In Afghanistan, our network consisted of local villagers, elders, contractors, children, police, and even Taliban. Your network supplies you with intelligence (leads), and introduces you to other people (prospects) who become additional sources of information.
This network was important and drove much of what we did. My job has changed, but I still need and continuously develop my network. Now it consists of other brokers (commercial and residential), developers, lenders, architects, accountants, government officials, attorney’s, and various business owners.
Your network provides you expertise in other areas, answers questions, makes introductions, and even sends you new business – grow it.
Speak the Language
One of the inherent problems of operating in Afghanistan is that we didn’t speak Pashto, and the Afghans didn’t speak English. Because of this, we were forced to rely on interpreters and what we called “Pointy Talky” – essentially hand signals. Although crude, Pointy Talky actually worked pretty well, and was easier than learning Pashto (although we all picked up various phrases).
Bottom line – through Pointy Talky, our Afghan counterparts could understand us. You shouldn’t have to do Pointy Talky with your clients, but you need to speak their language. Not everyone understands acronyms like TI’s, psf, LOI, BTS, or CAM. They might not get zoning codes, easements, or gross vs. NNN (let alone what NNN means). Speak like a normal person, so normal people can understand you.
What’s Really Important
I joined the Army because I love my Country and I wanted to fight for it. War is dangerous – people get injured and killed every day. I don’t know a single person who fought for their country; risking their life every day, for an award or medal.
They fight for the guys on their left and right – their teammates. Your teammates become more important than anything else, and are the reason you fight – your motivation.

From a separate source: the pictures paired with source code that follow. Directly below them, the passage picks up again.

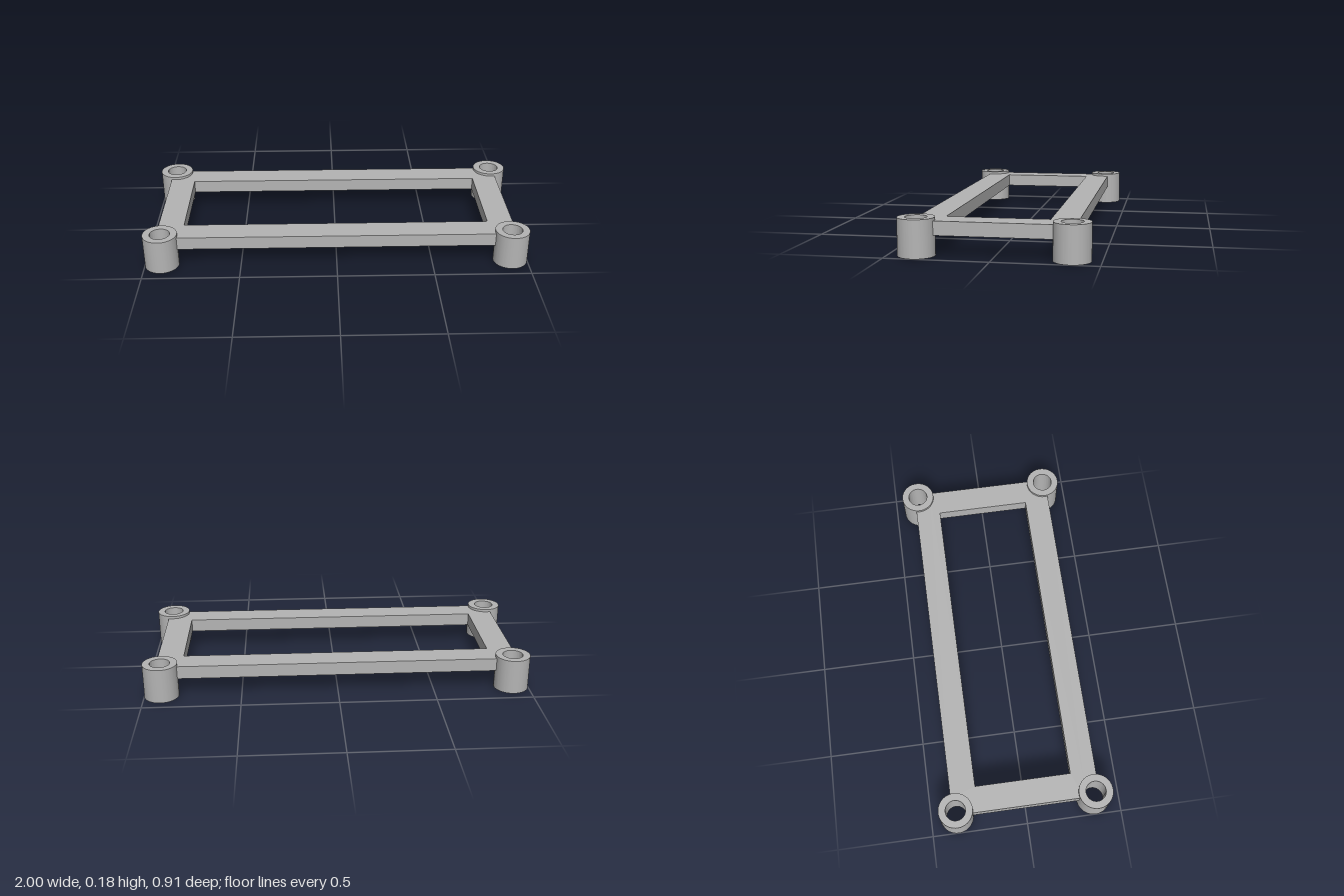
import * as THREE from 'three';
import { toCreasedNormals } from 'three/addons/utils/BufferGeometryUtils.js';

const POST_X = 0.911, POST_Z = 0.364, POST_R = 0.089, HOLE_R = 0.052, POST_H = 0.182;
const OUT_X = 0.933, OUT_Z = 0.382, IN_X = 0.799, IN_Z = 0.249;
const FRAME_Y = 0.1, FRAME_H = 0.068;

// Extrude a plan outline upward, smooth on curves and sharp on edges
function extrudeUp(shape, height, curveSegments) {
  const geo = new THREE.ExtrudeGeometry(shape, { depth: height, bevelEnabled: false, curveSegments });
  geo.rotateX(-Math.PI / 2);
  return toCreasedNormals(geo, 0.5);
}

export function createModel() {
  const model = new THREE.Group();
  model.name = 'mountingFrame';
  const grey = new THREE.MeshStandardMaterial({ color: 0xb4b4b4 });
  grey.name = 'grey';

  // Rectangular frame whose corners are cut back inside the post walls
  const cut = (POST_R + HOLE_R) / 2;
  const ax = Math.asin((OUT_X - POST_X) / cut), az = Math.asin((OUT_Z - POST_Z) / cut);
  const PI = Math.PI;
  const outline = new THREE.Shape();
  const corners = [
    [1, 1, -PI / 2 + ax, -PI - az],
    [-1, 1, az, -PI / 2 - ax],
    [-1, -1, PI / 2 + ax, -az],
    [1, -1, PI + az, PI / 2 - ax],
  ];
  for (const [sx, sz, start, end] of corners) {
    outline.absarc(sx * POST_X, sz * POST_Z, cut, start, end, true);
  }
  outline.closePath();
  outline.holes.push(new THREE.Path([
    new THREE.Vector2(-IN_X, -IN_Z), new THREE.Vector2(-IN_X, IN_Z),
    new THREE.Vector2(IN_X, IN_Z), new THREE.Vector2(IN_X, -IN_Z),
  ]));
  const frame = new THREE.Mesh(extrudeUp(outline, FRAME_H, 16), grey);
  frame.name = 'frame';
  frame.position.y = FRAME_Y;
  model.add(frame);

  // Hollow corner posts
  const ring = new THREE.Shape().absarc(0, 0, POST_R, 0, PI * 2, false);
  ring.holes.push(new THREE.Path().absarc(0, 0, HOLE_R, 0, PI * 2, true));
  const postGeo = extrudeUp(ring, POST_H, 48);
  for (const [sx, sz] of corners) {
    const post = new THREE.Mesh(postGeo, grey);
    post.name = (sz > 0 ? 'front' : 'back') + (sx > 0 ? 'Left' : 'Right') + 'Post';
    post.position.set(sx * POST_X, 0, sz * POST_Z);
    model.add(post);
  }
  return model;
}
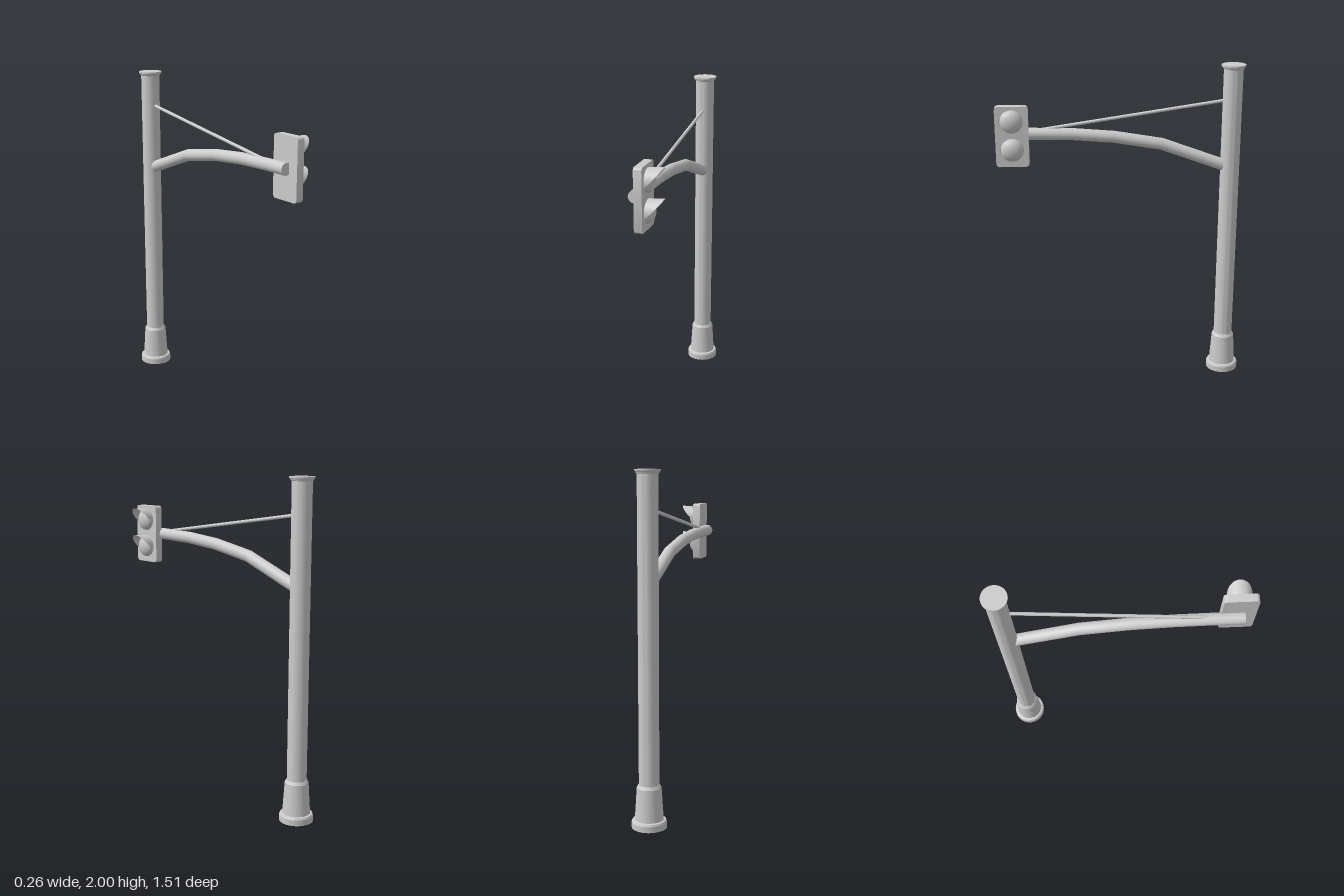
import * as THREE from 'three';
import { toCreasedNormals } from 'three/addons/utils/BufferGeometryUtils.js';
import { ParametricGeometry } from 'three/addons/geometries/ParametricGeometry.js';

const POLE_X = -0.031, POLE_Z = -0.655;
const grey = new THREE.MeshStandardMaterial({ color: 0xcccccc });
const greyThin = new THREE.MeshStandardMaterial({ color: 0xcccccc, side: THREE.DoubleSide });

function addMesh(parent, name, geometry, material = grey) {
  const mesh = new THREE.Mesh(geometry, material);
  mesh.name = name;
  parent.add(mesh);
  return mesh;
}

// Turned part standing on the pole axis; profile is [radius, height] pairs
function turned(parent, name, profile) {
  const points = profile.map(([r, y]) => new THREE.Vector2(r, y));
  const mesh = addMesh(parent, name, toCreasedNormals(new THREE.LatheGeometry(points, 40), 0.45));
  mesh.position.set(POLE_X, 0, POLE_Z);
}

// Straight round bar between two points
function bar(parent, name, a, b, radius) {
  const dir = b.clone().sub(a);
  const mesh = addMesh(parent, name, new THREE.CylinderGeometry(radius, radius, dir.length(), 16));
  mesh.position.copy(a).add(b).multiplyScalar(0.5);
  mesh.quaternion.setFromUnitVectors(new THREE.Vector3(0, 1, 0), dir.normalize());
}

function roundedRect(w, h, r) {
  const s = new THREE.Shape();
  const x = w / 2 - r, y = h / 2 - r;
  s.absarc(x, y, r, 0, Math.PI / 2);
  s.absarc(-x, y, r, Math.PI / 2, Math.PI);
  s.absarc(-x, -y, r, Math.PI, Math.PI * 1.5);
  s.absarc(x, -y, r, Math.PI * 1.5, Math.PI * 2);
  s.closePath();
  return s;
}

// Hood wrapped round the lens, longest at the top and tapering to nothing below
function visorGeometry() {
  const spread = 1.95, length = 0.093;
  return new ParametricGeometry((u, v, target) => {
    const a = (u * 2 - 1) * spread;
    const x = v * length * Math.cos(a / spread * Math.PI / 2);
    const r = 0.069 + 0.006 * x / length;
    target.set(x, r * Math.cos(a), r * Math.sin(a));
  }, 40, 6);
}

function signalHead() {
  const head = new THREE.Group();
  head.name = 'signalHead';
  head.position.set(-0.012, 1.598, 0.657);

  // Backing box, with its face towards +x
  const box = new THREE.ExtrudeGeometry(roundedRect(0.196, 0.364, 0.02),
    { depth: 0.047, bevelEnabled: false, curveSegments: 6 });
  box.rotateY(Math.PI / 2);
  addMesh(head, 'housing', toCreasedNormals(box, 0.6));

  // Two domed lenses, each under a visor
  [['upper', 0.092], ['lower', -0.08]].forEach(([place, y]) => {
    const dome = new THREE.SphereGeometry(0.068, 32, 10, 0, Math.PI * 2, 0, Math.PI / 2);
    dome.scale(1, 0.62, 1);
    dome.rotateZ(-Math.PI / 2);
    addMesh(head, place + 'Lens', dome).position.set(0.047, y, 0);
    addMesh(head, place + 'Visor', visorGeometry(), greyThin).position.set(0.047, y, 0);
  });
  return head;
}

export function createModel() {
  const model = new THREE.Group();
  model.name = 'trafficSignal';

  // Pole with its stepped foot and flared cap
  turned(model, 'base', [[0, 0], [0.1, 0], [0.1, 0.035], [0.095, 0.045], [0.082, 0.048],
    [0.07, 0.235], [0.06, 0.252], [0, 0.252]]);
  turned(model, 'pole', [[0.058, 0.2], [0.058, 1.99]]);
  turned(model, 'cap', [[0.057, 1.974], [0.063, 1.977], [0.067, 1.987], [0.072, 1.99],
    [0.072, 2], [0, 2]]);

  // Bent arm: straight lengths joined at the given points
  const path = [[1.372, -0.655], [1.525, -0.235], [1.573, 0.05], [1.594, 0.3], [1.6, 0.55], [1.6, 0.69]]
    .map(([y, z]) => new THREE.Vector3(POLE_X, y, z));
  const curve = new THREE.CatmullRomCurve3(path);
  curve.getPointAt = (t, target) => curve.getPoint(t, target);
  curve.getTangentAt = (t, target) => curve.getTangent(t, target);
  addMesh(model, 'arm', new THREE.TubeGeometry(curve, path.length - 1, 0.036, 24));
  addMesh(model, 'armEnd', new THREE.CircleGeometry(0.036, 24)).position.copy(path[path.length - 1]);

  // Tie rod bracing the arm from higher up the pole
  bar(model, 'tieRod', new THREE.Vector3(POLE_X, 1.79, -0.64), new THREE.Vector3(POLE_X, 1.612, 0.57), 0.01);

  model.add(signalHead());
  return model;
}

One of the most important things I’ve learned in real estate is to test for client motivation, and to learn what’s important to them. You can’t just assume that you already know what your clients want – you have to ask!
By asking the questions and testing motivation, you’ll find out if they’re a legit prospect, or just kicking the tires (and wasting your time). From there, you need to ask what’s important to them and continuously reevaluate throughout the entire process.